The hospitality shown us in the village was wonderful; the other boys were curious of us but also timidly keen to show us their talent. Professor Virgilio Viana, CEO of the FAS, later told us how the main objective of the project was the improve self-esteem among indigenous communities, particularly young people like Jardel, Deivide and Nelson.
Much has been written about Manaus’s lack of footballing heritage in the context of next year’s World Cup. But in both of the stories we were covering, we found a greater sporting culture beneath the surface than we expected.
After interviewing Jardel, a champion at the Indigenous Games in Amazonas, we also went to the Vila Olimpica, a sporting complex in Manaus where the young indigenous archers trained.
There, we met Roberval Fernando dos Santos, a Brazilian champion archer who has been coaching the boys, and it was clear how seriously the project was being taken. The complex has some 1,000 athletes training in 25 different sports amid fantastic facilities and expert coaches.
Fans of the oldest football team in Manaus – Nacional – were equally sincere and dedicated. I met Jeferson Fatin Castro, Natan Figueiredo and Mauricio Gama, all members of Apaixonaça, one of the supporters’ organisations. [KGVID]http://www.donnabowater.com/wp-content/uploads/2013/12/Manaus-cut-2-Desktop.m4v[/KGVID]
I sympathised (as a Wolves supporter) when they told me how Nacional had fallen to the fourth division, having once been in the Brazilian Championship, or first division. They said crowds once filled the stadium but support was now down to the hundreds.
Their optimism, though, was heartening and unbounded. With a new stadium and a moment in the spotlight, they hope the club can be rejuvenated when they move into the Arena da Amazonia after the World Cup. And I hope they can too. Out of darkness, cometh light, after all.
No Amazonas é assim
For the last month, I’ve been thinking a lot about Manaus and the Amazon. I found it wonderfully intriguing. From its rubber boom colonial and historic buildings (see the fantastic governor’s palace, Palacio Rio Negro) and its indigenous heritage (see the Indian Museum) to its own brand of the fizzy drink, guarana, it’s a place like no other.
And the thing that makes Amazonas is the Amazonians.
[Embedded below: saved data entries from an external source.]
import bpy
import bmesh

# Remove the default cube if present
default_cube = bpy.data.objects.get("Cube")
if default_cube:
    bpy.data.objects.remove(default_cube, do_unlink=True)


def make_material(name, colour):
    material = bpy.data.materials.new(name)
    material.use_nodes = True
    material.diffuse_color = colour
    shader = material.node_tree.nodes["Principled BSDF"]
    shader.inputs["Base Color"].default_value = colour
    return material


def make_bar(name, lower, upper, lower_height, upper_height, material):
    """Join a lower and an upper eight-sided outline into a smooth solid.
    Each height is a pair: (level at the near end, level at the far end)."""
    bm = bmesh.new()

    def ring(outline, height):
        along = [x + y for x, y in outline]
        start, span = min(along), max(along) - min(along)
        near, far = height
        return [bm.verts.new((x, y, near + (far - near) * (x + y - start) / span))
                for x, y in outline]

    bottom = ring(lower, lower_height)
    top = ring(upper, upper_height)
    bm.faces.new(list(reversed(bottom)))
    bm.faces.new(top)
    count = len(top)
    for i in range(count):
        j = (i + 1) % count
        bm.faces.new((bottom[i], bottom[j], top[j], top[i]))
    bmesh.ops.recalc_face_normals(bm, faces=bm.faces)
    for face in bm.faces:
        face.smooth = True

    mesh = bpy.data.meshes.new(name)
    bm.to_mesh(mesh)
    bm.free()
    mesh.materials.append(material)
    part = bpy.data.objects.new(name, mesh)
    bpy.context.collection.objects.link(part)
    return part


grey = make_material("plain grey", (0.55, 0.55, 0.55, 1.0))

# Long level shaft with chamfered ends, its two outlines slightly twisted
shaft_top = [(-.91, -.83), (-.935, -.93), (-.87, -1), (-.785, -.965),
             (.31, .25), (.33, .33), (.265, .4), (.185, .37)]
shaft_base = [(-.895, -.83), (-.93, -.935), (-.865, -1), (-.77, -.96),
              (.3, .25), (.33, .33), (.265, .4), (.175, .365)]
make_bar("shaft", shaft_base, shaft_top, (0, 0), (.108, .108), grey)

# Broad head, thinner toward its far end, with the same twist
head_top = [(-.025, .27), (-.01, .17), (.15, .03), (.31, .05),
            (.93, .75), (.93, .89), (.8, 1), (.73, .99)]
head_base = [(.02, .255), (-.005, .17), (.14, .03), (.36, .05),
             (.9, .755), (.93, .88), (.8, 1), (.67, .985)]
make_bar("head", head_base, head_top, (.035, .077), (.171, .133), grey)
I made many friends there and can’t wait to go back.
Sunday Telegraph: The indigenous Amazon archer aiming for Olympics glory
Daily Telegraph: Will the World Cup signal the rebirth of Amazonian football?